Over the last 20 years, autonomous spaces in Berlin have been dwindling, with evictions making room for co-working cafés and high-priced lofts for part-time accommodation of upper middle-class Europeans and North Americans on tourist visas. Berlin’s low-income population of working-class Germans and immigrants fleeing poverty, war, or stringent anti-queer laws stands no chance against these rising rents. Leandro Goddinho and Paulo Menezes’ film is representative of so many newcomers’ experiences when looking for a place to live (Du bist so wunderbar (Paradise Europe), 2023). Not only is it challenging to find a place that is affordable, but the fact that one needs to register where they live to find a job, go to school, or be a functioning part of society makes it nearly impossible. Cheap rent is mostly found through illegal sublets. Neoliberal capitalism is now in full swing, ready to crush anyone not able to fit its mold.

The last two films of the screening explore how we, as queers, manage to find solidarity and community amongst the ruins. Harvey Rabbit takes us on a journey through Berlin’s darkrooms as a space of healing (Chemo Darkroom, 2018). Featuring performances by the well-known and adored Bishop Black, Theo Meow, and Finn Peaks from Berlin’s queer porn community, Rabbit’s film is not only a story about the experience of survival, but a poetically sexy tribute to it as well. The program ends with a film from Berlin-born filmmaker Zara Zandieh (Octavia’s Vision, 2020). Drawn from the writings of Afro-futurist author Octavia Butler, Zandieh’s film showcases the new style emerging in queer futurist European cinema which combines archival footage with tableaux to provide a look back while looking forward, a sort of timelessness that reimagines what our futures could be. Zandieh makes clear that the goal is not to gain material wealth, but to recognize our common struggles, to be in solidarity with one another despite our differences. To love, to form community, and to care for each other in the face of austerity and the growing turn to the right. Berlin stays poor, but sexy!

Juliet Bashore, The Battle of Tuntenhaus (1991, 45 min)
Leandro Goddinho & Paulo Menezes, Du bist so wunderbar (Paradise Europe) (2023, 17 min)
Harvey Rabbit, Chemo Darkroom (2018, 17 min)
Zara Zandieh, Octavia’s Visions (2020, 18 min)

MIX NYC is the longest-running queer film festival in NYC, and has presented experimental film, video and installation art.
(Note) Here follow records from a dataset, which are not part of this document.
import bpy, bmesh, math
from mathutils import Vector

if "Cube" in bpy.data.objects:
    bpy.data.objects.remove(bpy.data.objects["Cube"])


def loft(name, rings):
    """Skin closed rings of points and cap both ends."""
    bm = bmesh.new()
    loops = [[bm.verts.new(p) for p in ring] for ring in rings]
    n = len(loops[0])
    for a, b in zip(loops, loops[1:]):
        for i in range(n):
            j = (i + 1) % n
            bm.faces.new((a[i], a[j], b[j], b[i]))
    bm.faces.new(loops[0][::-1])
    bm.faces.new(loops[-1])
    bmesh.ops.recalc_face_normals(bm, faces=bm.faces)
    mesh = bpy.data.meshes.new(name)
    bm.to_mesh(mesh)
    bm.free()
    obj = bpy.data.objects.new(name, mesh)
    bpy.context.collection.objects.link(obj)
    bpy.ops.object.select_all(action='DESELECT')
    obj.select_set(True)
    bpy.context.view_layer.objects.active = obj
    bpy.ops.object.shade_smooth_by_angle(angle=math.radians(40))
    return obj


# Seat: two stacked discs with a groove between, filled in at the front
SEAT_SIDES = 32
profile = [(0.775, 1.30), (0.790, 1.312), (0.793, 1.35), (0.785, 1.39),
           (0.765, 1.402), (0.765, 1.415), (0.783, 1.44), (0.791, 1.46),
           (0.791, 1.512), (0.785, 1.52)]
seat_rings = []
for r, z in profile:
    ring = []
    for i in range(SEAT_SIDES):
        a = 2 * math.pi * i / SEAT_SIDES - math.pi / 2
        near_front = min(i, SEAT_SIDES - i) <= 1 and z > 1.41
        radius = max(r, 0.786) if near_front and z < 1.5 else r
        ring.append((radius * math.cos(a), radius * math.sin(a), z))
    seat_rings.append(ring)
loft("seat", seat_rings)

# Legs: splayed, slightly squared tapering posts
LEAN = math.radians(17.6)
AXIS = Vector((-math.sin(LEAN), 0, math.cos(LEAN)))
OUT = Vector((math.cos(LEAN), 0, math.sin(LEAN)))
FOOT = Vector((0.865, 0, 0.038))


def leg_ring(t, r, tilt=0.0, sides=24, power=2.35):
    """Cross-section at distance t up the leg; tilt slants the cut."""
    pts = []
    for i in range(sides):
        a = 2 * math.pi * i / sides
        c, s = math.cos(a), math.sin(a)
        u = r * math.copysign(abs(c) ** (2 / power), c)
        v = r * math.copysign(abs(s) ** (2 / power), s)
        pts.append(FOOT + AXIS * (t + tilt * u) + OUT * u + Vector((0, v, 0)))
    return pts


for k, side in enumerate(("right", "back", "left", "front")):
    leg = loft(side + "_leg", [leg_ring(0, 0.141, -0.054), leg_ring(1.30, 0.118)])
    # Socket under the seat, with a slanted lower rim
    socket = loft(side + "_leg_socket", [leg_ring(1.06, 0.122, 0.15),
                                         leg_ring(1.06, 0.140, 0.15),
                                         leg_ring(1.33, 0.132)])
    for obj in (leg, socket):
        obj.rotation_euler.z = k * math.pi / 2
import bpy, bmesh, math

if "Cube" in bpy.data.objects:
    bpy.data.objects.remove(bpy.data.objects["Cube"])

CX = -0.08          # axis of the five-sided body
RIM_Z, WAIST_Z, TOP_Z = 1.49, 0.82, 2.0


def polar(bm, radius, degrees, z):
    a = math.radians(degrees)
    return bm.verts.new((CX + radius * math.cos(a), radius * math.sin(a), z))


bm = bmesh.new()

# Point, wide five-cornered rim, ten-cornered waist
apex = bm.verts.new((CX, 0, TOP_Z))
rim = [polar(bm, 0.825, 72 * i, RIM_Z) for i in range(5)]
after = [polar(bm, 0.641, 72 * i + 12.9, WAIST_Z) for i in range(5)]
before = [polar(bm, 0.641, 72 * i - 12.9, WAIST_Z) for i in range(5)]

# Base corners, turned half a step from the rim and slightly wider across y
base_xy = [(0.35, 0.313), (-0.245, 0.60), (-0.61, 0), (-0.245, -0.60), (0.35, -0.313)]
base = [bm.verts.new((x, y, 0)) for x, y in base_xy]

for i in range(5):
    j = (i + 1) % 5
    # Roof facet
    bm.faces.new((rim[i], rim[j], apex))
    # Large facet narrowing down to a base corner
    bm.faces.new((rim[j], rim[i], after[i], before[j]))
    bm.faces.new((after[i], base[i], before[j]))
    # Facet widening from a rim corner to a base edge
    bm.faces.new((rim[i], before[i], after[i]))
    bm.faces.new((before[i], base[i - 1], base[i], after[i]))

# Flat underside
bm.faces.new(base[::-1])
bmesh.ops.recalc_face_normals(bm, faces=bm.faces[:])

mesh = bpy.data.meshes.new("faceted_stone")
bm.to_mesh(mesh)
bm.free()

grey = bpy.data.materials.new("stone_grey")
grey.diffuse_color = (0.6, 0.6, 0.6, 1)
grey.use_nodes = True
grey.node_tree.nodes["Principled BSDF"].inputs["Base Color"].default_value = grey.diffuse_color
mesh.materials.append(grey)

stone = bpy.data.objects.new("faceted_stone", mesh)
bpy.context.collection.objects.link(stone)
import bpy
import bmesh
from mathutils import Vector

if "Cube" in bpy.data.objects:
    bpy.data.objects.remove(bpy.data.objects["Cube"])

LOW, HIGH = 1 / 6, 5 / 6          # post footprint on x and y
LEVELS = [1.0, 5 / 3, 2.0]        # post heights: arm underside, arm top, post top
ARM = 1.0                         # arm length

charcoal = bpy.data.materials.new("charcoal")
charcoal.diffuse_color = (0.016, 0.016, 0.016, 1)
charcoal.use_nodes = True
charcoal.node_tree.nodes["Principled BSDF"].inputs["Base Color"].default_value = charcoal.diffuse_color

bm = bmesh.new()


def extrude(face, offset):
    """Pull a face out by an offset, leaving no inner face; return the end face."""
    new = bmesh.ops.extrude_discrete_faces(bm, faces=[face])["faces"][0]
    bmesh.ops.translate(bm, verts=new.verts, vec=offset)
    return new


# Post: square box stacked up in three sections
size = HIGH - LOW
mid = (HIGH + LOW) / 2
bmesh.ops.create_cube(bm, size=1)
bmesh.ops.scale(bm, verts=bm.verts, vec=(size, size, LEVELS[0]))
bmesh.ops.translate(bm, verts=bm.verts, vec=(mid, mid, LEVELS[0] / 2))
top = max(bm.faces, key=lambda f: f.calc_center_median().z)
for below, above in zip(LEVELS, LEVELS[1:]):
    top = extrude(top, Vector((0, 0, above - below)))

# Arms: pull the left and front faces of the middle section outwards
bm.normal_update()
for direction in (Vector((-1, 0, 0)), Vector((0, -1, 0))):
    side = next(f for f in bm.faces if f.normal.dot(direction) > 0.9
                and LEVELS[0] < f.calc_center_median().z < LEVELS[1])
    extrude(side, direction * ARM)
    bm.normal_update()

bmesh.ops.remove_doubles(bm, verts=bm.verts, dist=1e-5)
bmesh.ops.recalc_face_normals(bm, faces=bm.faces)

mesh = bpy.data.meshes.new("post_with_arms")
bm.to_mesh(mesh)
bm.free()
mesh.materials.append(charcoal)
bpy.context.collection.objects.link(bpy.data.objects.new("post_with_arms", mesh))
Established in 1987, at the height of the AIDS epidemic by Jim Hubbard and Sarah Schulman, the DIY festival was organized in response to experimental film venues in New York City not programming contemporary work made by LBGT filmmakers. As the nonprofit home of the annual New York Queer Experimental Film Festival and the ACT UP Oral History Project, MIX NYC has featured early works by filmmakers such as Christine Vachon, Todd Haynes, Isaac Julien, Thomas Allen Harris, Barbara Hammer, Juan Carlos Zaldivar, Jonathan Caouette, Jennie Livingston, Gus Van Sant, and Matthew Mishory. After a hiatus of a few years, MIX NYC is back with monthly screenings that are dedicated to creating a cultural community where contemporary queer experimental filmmakers can exhibit and garner support for their work.